Joining her was a colleague from Wesleyan University, William Johnston, professor of Japanese history. The two co-teach a class on Japan’s nuclear disasters, with Fukushima now added into the curriculum along with Hiroshima and Nagasaki. Johnston, also an esteemed photographer, journeyed along to document Eiko’s performances as an artistic collaborator.

Since their first visit in 2014, they returned four more times to Fukushima—Eiko embodied in the desolate detritus with Johnston photographing. In commemoration of the 10th anniversary of this nuclear tragedy, Wesleyan University Press is publishing a sumptuous catalogue, “A Body in Fukushima,” featuring 160 photographs and elucidating essays about this remarkable collaborative project.

Dance artist Eiko Otake in an image from “A Body in Fukushima.” Photo by William Johnston used with permission. Description: A dancer dressed in white waves a large red cloth in the air in front of a concrete wall adorned with spray painted graffiti written in Japanese characters.

Eiko’s performative gestures are captured in opulent compositional detail as she defiantly inserts her body amidst crumbled buildings, vine-encrusted train tracks, large bags of radioactive trash, upended cars, tender memorial altars, washed-away fields, crushed fishing ports, and abandoned beaches. Over the course of the collaborator’s five trips, nature’s resiliency is revealed as Eiko inhabits regenerating (while still contaminated) gardens, fields and forests in her traditional kimonos, red silks, and futons now tattered and torn. The profane is made sacred in these quietly alluring photographs.

Johnston’s goal “in making photographs with Eiko is to give that experience to others. There were many places where we felt overwhelmed, isolated, crushed, drowned, helpless, utterly miserable.” And for Eiko, “‘A Body in Fukushima’ is a letter to the future, about what we witnessed, what we do not want to forget, and what we do not want to be forgotten. When I go to Fukushima, my distance to Fukushima changes even after I return.

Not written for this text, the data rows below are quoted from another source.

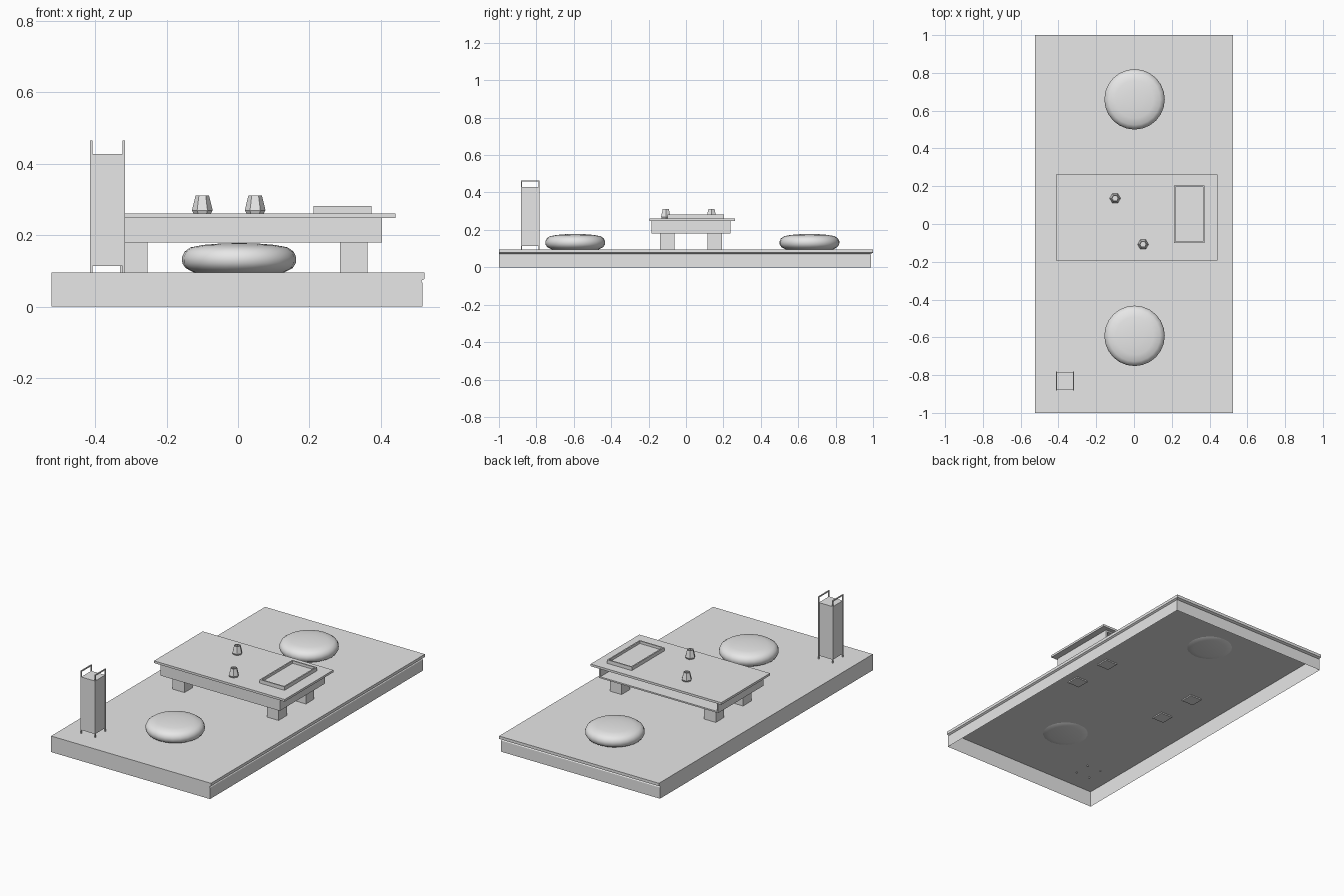
import bpy, bmesh, math

cube = bpy.data.objects.get("Cube")
if cube:
    bpy.data.objects.remove(cube)


def material(name, rgb):
    m = bpy.data.materials.new(name)
    m.use_nodes = True
    m.diffuse_color = (*rgb, 1)
    m.node_tree.nodes["Principled BSDF"].inputs["Base Color"].default_value = (*rgb, 1)
    return m


grey = material("light grey", (0.8, 0.8, 0.8))
white = material("paper white", (1, 1, 1))


def finish(bm, name, mat=grey):
    bmesh.ops.recalc_face_normals(bm, faces=bm.faces)
    mesh = bpy.data.meshes.new(name)
    bm.to_mesh(mesh)
    bm.free()
    mesh.materials.append(mat)
    ob = bpy.data.objects.new(name, mesh)
    bpy.context.collection.objects.link(ob)
    return ob


def box_bm(x, y, z):
    bm = bmesh.new()
    bmesh.ops.create_cube(bm, size=1)
    for v in bm.verts:
        v.co = [r[0] if c < 0 else r[1] for c, r in zip(v.co, (x, y, z))]
    return bm


def box(name, x, y, z, mat=grey):
    return finish(box_bm(x, y, z), name, mat)


def faces_toward(bm, axis, sign):
    bm.normal_update()
    return [f for f in bm.faces if f.normal[axis] * sign > 0.9]


def lathe(name, profile, sides, x, y):
    """Spin a (radius, height) profile; zero radii are merged on the axis."""
    bm = bmesh.new()
    vs = [bm.verts.new((r, 0, z)) for r, z in profile]
    es = [bm.edges.new(p) for p in zip(vs, vs[1:])]
    bmesh.ops.spin(bm, geom=vs + es, cent=(0, 0, 0), axis=(0, 0, 1),
                   angle=math.tau, steps=sides)
    bmesh.ops.remove_doubles(bm, verts=bm.verts, dist=0.0005)
    ob = finish(bm, name)
    ob.location = (x, y, 0)
    return ob


# Floor platform: thin shell open underneath, with a lip on the left and back
bm = bmesh.new()
rings = []
for x, y, z in ((0.517, 0.99, 0), (0.517, 0.99, 0.066), (0.513, 0.986, 0.072),
                (0.523, 1, 0.078), (0.523, 1, 0.095)):
    rings.append([bm.verts.new(c) for c in
                  ((-0.523, -1, z), (x, -1, z), (x, y, z), (-0.523, y, z))])
for low, high in zip(rings, rings[1:]):
    for i in range(4):
        j = (i + 1) % 4
        bm.faces.new((low[i], low[j], high[j], high[i]))
bm.faces.new(rings[-1])
finish(bm, "floor_platform")

# Table: top board, drawer-like case open at the back, four legs
box("table_top", (-0.414, 0.441), (-0.194, 0.262), (0.248, 0.261))
bm = box_bm((-0.377, 0.403), (-0.185, 0.238), (0.18, 0.248))
opening = faces_toward(bm, 1, 1)
bmesh.ops.inset_region(bm, faces=opening, thickness=0.012)
pushed = bmesh.ops.extrude_face_region(bm, geom=opening)
bmesh.ops.delete(bm, geom=opening, context="FACES_ONLY")
bmesh.ops.translate(bm, vec=(0, -0.4, 0),
                    verts=[v for v in pushed["geom"] if isinstance(v, bmesh.types.BMVert)])
finish(bm, "table_case")
for side, x in (("right", -0.33), ("left", 0.286)):
    for end, y in (("front", -0.139), ("back", 0.116)):
        box(f"table_leg_{end}_{side}", (x, x + 0.077), (y, y + 0.077), (0.088, 0.18))

# Serving tray with a raised rim
bm = box_bm((0.212, 0.374), (-0.1, 0.204), (0.26, 0.282))
floor = faces_toward(bm, 2, 1)
bmesh.ops.inset_region(bm, faces=floor, thickness=0.011)
pushed = bmesh.ops.extrude_face_region(bm, geom=floor)
bmesh.ops.delete(bm, geom=floor, context="FACES_ONLY")
bmesh.ops.translate(bm, vec=(0, 0, -0.015),
                    verts=[v for v in pushed["geom"] if isinstance(v, bmesh.types.BMVert)])
finish(bm, "serving_tray")

# Six-sided cups
cup = [(0, 0.26), (0.024, 0.26), (0.029, 0.27), (0.019, 0.311),
       (0.014, 0.311), (0.018, 0.28), (0, 0.28)]
for name, x, y in (("cup_back", -0.1, 0.136), ("cup_front", 0.048, -0.108)):
    lathe(name, cup, 6, x, y)

# Round floor cushions
cushion = [(0, 0.087), (0.09, 0.088), (0.125, 0.095), (0.15, 0.108), (0.159, 0.122),
           (0.16, 0.138), (0.153, 0.154), (0.136, 0.166), (0.1, 0.173), (0.05, 0.177), (0, 0.178)]
for name, y in (("cushion_front", -0.592), ("cushion_back", 0.66)):
    ob = lathe(name, cushion, 24, 0.003, y)
    ob.data.shade_smooth()

# Floor lantern: white shade, grey base, corner posts and carrying bars
X, Y, T = (-0.414, -0.317), (-0.882, -0.782), 0.006
inner_x, inner_y = (X[0] + 0.003, X[1] - 0.003), (Y[0] + 0.003, Y[1] - 0.003)
box("lantern_base", inner_x, inner_y, (0.114, 0.208))
box("lantern_shade", inner_x, inner_y, (0.208, 0.428), white)
for side, x in (("right", X[0]), ("left", X[1] - T)):
    for end, y in (("front", Y[0]), ("back", Y[1] - T)):
        box(f"lantern_post_{end}_{side}", (x, x + T), (y, y + T), (0.088, 0.465))
    box(f"lantern_handle_{side}", (x, x + T), (Y[0] + T, Y[1] - T), (0.459, 0.465))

Seeing me in these pictures, I hope the reader’s sense of their own distance to Fukushima might also change.”

Eiko last performed in Burlington in 2016 in an outdoor event lakeside by the shuttered Moran coal plant, juxtaposing industrial toxicity with the fragility of nature—a transformative evanescent experience inviting the audience to understand the site anew as she explored elements of solitude, tenacity, and survival.

“A Body in Fukushima” continues along this aesthetic trajectory. Art performs life in this luminous art book project, reminding us that the role artists play in commemorating losses can never be underestimated. Art is indeed where hope lives.